Video & Audio
At least in looks nice. THX-1138 was filmed in 2-perf, 2.40:1 Techniscope, which in 35mm could be severely impacted by beat-up, scratchy prints, which looked even worse given the film's white-on-white design. The 1080p high-definition presentation here is essentially flawless, looking much sharper (Ah, freckly Maggie McOmie!) and cleaner than it ever was in theaters.
Lucas generally leaves the innovative sound design of the original intact, though some voice-overs sound like they've been re-recorded by other actors and their emphasis changed here and there. Audio is 5.1 Dolby Digital, with tracks also in Spanish and French, along with subtitles in those languages. My Japanese PlayStation3 defaulted to unmentioned Japanese language options.
All of the supplements are ported-over from the 2004 standard-def DVD release, and, technology be damned this time, nothing has been bumped up to high-def. Included is: a commentary track by Lucas and Murch; an isolated sound effects track; a gallery and a vintage featurette about the film (and the shaving bald of its cast); trailers and Lucas's original USC School of Cinema-Television short from which this was expanded, THX 1138 4EB.
Headlining the extra features are two big documentaries, the 60-minute A Legacy of Filmmakers: The Early Years of American Zoetrope, which is excellent, and the half-hour Artifact from the Future: The Making of THX 1138, which circumvents any real discussion about the alternations but which does include on-camera interviews with most of the surviving participants.
While bits and pieces of the original work, like beads of a broken necklace scattered across a stone-cobbled floor, remain with minimal manipulation, other changes beat this poor film into unrecognizable pulp. Though handsomely presented with some outstanding extra features, I can't recommend this any more than I can recommend a colorized Treasure of the Sierra Madre. Skip It.
* I finally saw Howard the Duck years after its release, on TV, and by the end for some reason had a splitting headache. Curious what Leonard Maltin's movie guide had to say about it I looked up Howard the Duck's entry, which began, "Headache-inducing film...." Boy howdy.

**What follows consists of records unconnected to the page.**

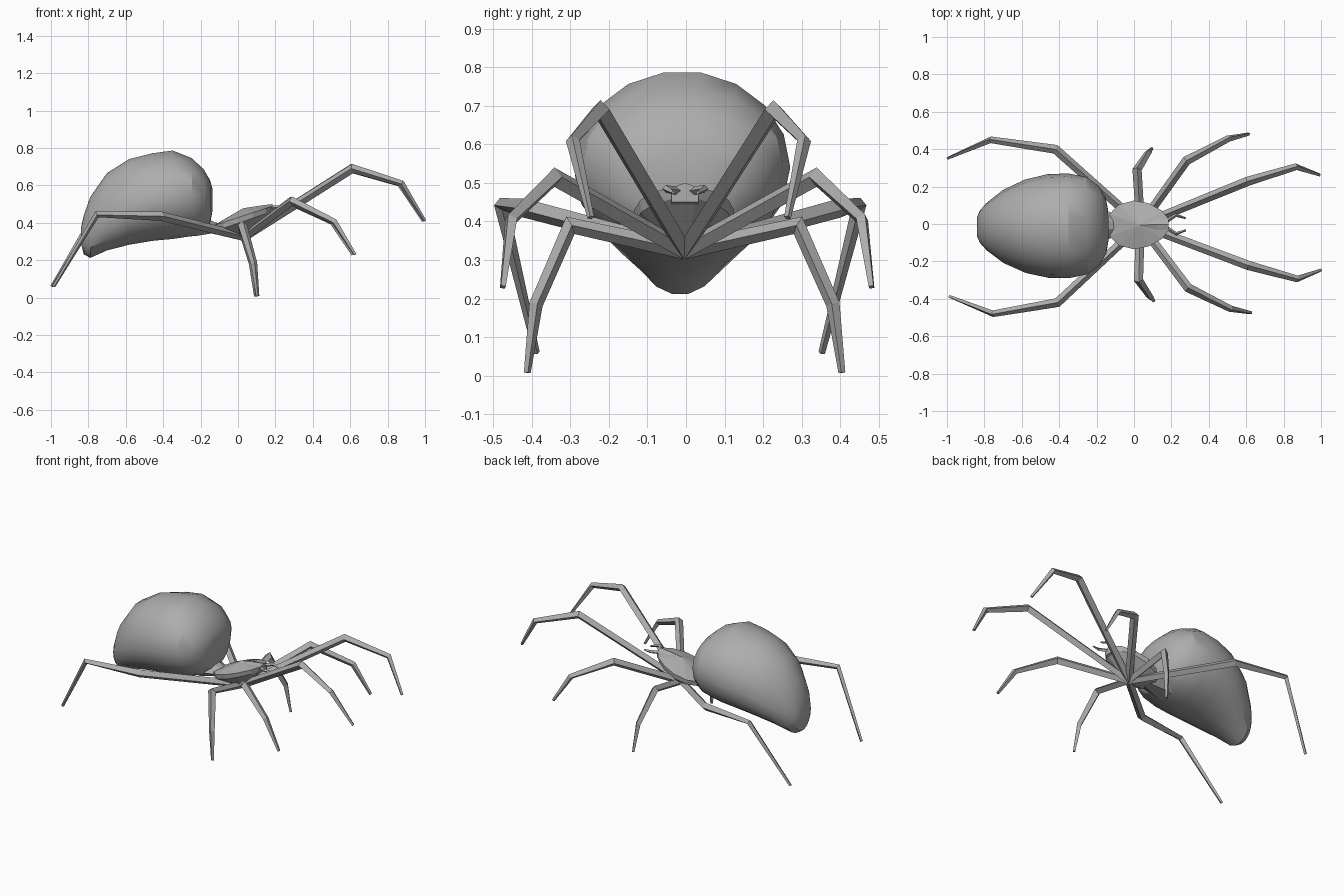
import bpy, bmesh, math
from mathutils import Vector, Matrix

if "Cube" in bpy.data.objects:
    bpy.data.objects.remove(bpy.data.objects["Cube"])

grey = bpy.data.materials.new("plain grey")
grey.diffuse_color = (0.42, 0.42, 0.42, 1)
grey.use_nodes = True
grey.node_tree.nodes["Principled BSDF"].inputs["Base Color"].default_value = grey.diffuse_color

# slight skew of the whole body
POSE = Matrix.Translation((0, -0.005, 0)) @ Matrix.Rotation(0.013, 4, 'Z')


def loft(name, rings, smooth=False):
    """Skin a list of closed rings, with capped ends."""
    bm = bmesh.new()
    loops = [[bm.verts.new(POSE @ Vector(p)) for p in r] for r in rings]
    n = len(loops[0])
    for a, b in zip(loops, loops[1:]):
        for i in range(n):
            j = (i + 1) % n
            bm.faces.new((a[i], a[j], b[j], b[i]))
    bm.faces.new(loops[0][::-1])
    bm.faces.new(loops[-1])
    bmesh.ops.remove_doubles(bm, verts=bm.verts[:], dist=0.0005)
    bmesh.ops.recalc_face_normals(bm, faces=bm.faces[:])
    me = bpy.data.meshes.new(name)
    bm.to_mesh(me)
    bm.free()
    me.materials.append(grey)
    ob = bpy.data.objects.new(name, me)
    bpy.context.collection.objects.link(ob)
    if smooth:
        bpy.ops.object.select_all(action='DESELECT')
        ob.select_set(True)
        bpy.context.view_layer.objects.active = ob
        bpy.ops.object.shade_smooth_by_angle(angle=math.radians(25))
    return ob


def tube(name, points, radii, sides=4):
    """Tapered limb through the points, with mitred joints."""
    pts = [Vector(p) for p in points]
    dirs = [(b - a).normalized() for a, b in zip(pts, pts[1:])]
    flat = pts[-1] - pts[0]
    side = Vector((-flat.y, flat.x, 0)).normalized()
    rings = []
    for i, p in enumerate(pts):
        t = (dirs[max(i - 1, 0)] + dirs[min(i, len(dirs) - 1)]).normalized()
        u = (side - t * side.dot(t)).normalized()
        v = t.cross(u)
        rings.append([p + radii[i] * (u * math.cos(a) + v * math.sin(a))
                      for a in (2 * math.pi * k / sides for k in range(sides))])
    return loft(name, rings)


# abdomen: x, bottom, widest height, top, half width
sections = [
    (-0.84, 0.29, 0.33, 0.37, 0.05), (-0.825, 0.23, 0.34, 0.44, 0.085),
    (-0.79, 0.21, 0.37, 0.54, 0.125), (-0.70, 0.25, 0.43, 0.67, 0.195),
    (-0.58, 0.28, 0.49, 0.745, 0.25), (-0.46, 0.30, 0.52, 0.775, 0.277),
    (-0.35, 0.31, 0.54, 0.79, 0.28), (-0.25, 0.325, 0.55, 0.75, 0.26),
    (-0.185, 0.345, 0.55, 0.69, 0.21), (-0.15, 0.39, 0.54, 0.63, 0.15),
    (-0.137, 0.46, 0.54, 0.585, 0.08)]
N = 18
rings = []
for x, lo, mid, hi, w in sections:
    ring = []
    for k in range(N):
        a = 2 * math.pi * k / N
        s = math.sin(a)
        ring.append((x, w * math.cos(a), mid + s * (hi - mid if s > 0 else mid - lo)))
    rings.append(ring)
loft("abdomen", rings, True)

# wedge joining the abdomen to the thorax
waist = []
for x, lo, hi, w in [(-0.50, 0.31, 0.42, 0.15), (-0.22, 0.33, 0.44, 0.12), (-0.10, 0.35, 0.395, 0.055)]:
    waist.append([(x, -w, (lo + hi) / 2), (x, -w * 0.4, lo), (x, w * 0.4, lo),
                  (x, w, (lo + hi) / 2), (x, w * 0.3, hi), (x, -w * 0.3, hi)])
loft("waist", waist)

# thorax: tilted disc with a raised top and a cone below, meeting at the leg hub
half = [(0.185, 0.03), (0.15, 0.075), (0.08, 0.115), (0, 0.13), (-0.08, 0.11), (-0.13, 0.06)]
outline = half + [(x, -y) for x, y in reversed(half)]


def rim(scale, lift, cx):
    return [(cx + (x - cx) * scale, y * scale, 0.415 + 0.33 * (x - 0.02) + lift) for x, y in outline]


top = [(0.03, 0, 0.475)] * len(outline)
low = [(0.035, 0, 0.32)] * len(outline)
bm_rings = [[(0.03 + (x - 0.03) * 0.02, y * 0.02, 0.477) for x, y in outline],
            rim(1, 0.02, 0.03), rim(0.97, -0.01, 0.03),
            [(0.035 + (x - 0.035) * 0.1, y * 0.1, 0.315) for x, y in outline]]
loft("thorax", bm_rings)

# head plate: narrow raised ridge running to the front of the thorax
head = []
for x, lo, hi, w in [(0.03, 0.44, 0.478, 0.02), (0.12, 0.43, 0.492, 0.035), (0.185, 0.45, 0.50, 0.035)]:
    head.append([(x, -w, lo), (x, w, lo), (x, w, hi - 0.012), (x, 0, hi), (x, -w, hi - 0.012)])
loft("head", head)

# legs and fangs, mirrored to both sides
HUB = (0.035, 0, 0.325)
legs = {
    "front_leg": [(0.61, 0.225, 0.69), (0.87, 0.30, 0.61), (0.995, 0.255, 0.41)],
    "second_leg": [(0.285, 0.34, 0.515), (0.51, 0.455, 0.405), (0.62, 0.478, 0.23)],
    "third_leg": [(0.02, 0.295, 0.39), (0.08, 0.385, 0.185), (0.10, 0.408, 0.008)],
    "rear_leg": [(-0.415, 0.41, 0.435), (-0.76, 0.465, 0.445), (-0.99, 0.37, 0.06)]}
for tag, s in (("left", 1), ("right", -1)):
    for name, pts in legs.items():
        tube(f"{name}_{tag}", [HUB] + [(x, s * y, z) for x, y, z in pts],
             (0.023, 0.025, 0.018, 0.009))
    tube(f"fang_{tag}", [(x, s * y, z) for x, y, z in
                         [(0.17, 0.015, 0.478), (0.225, 0.05, 0.485), (0.277, 0.032, 0.475)]],
         (0.011, 0.010, 0.005))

Stuart Galbraith IV's latest audio commentary, for AnimEigo's Musashi Miyamoto DVD boxed set, is on sale now.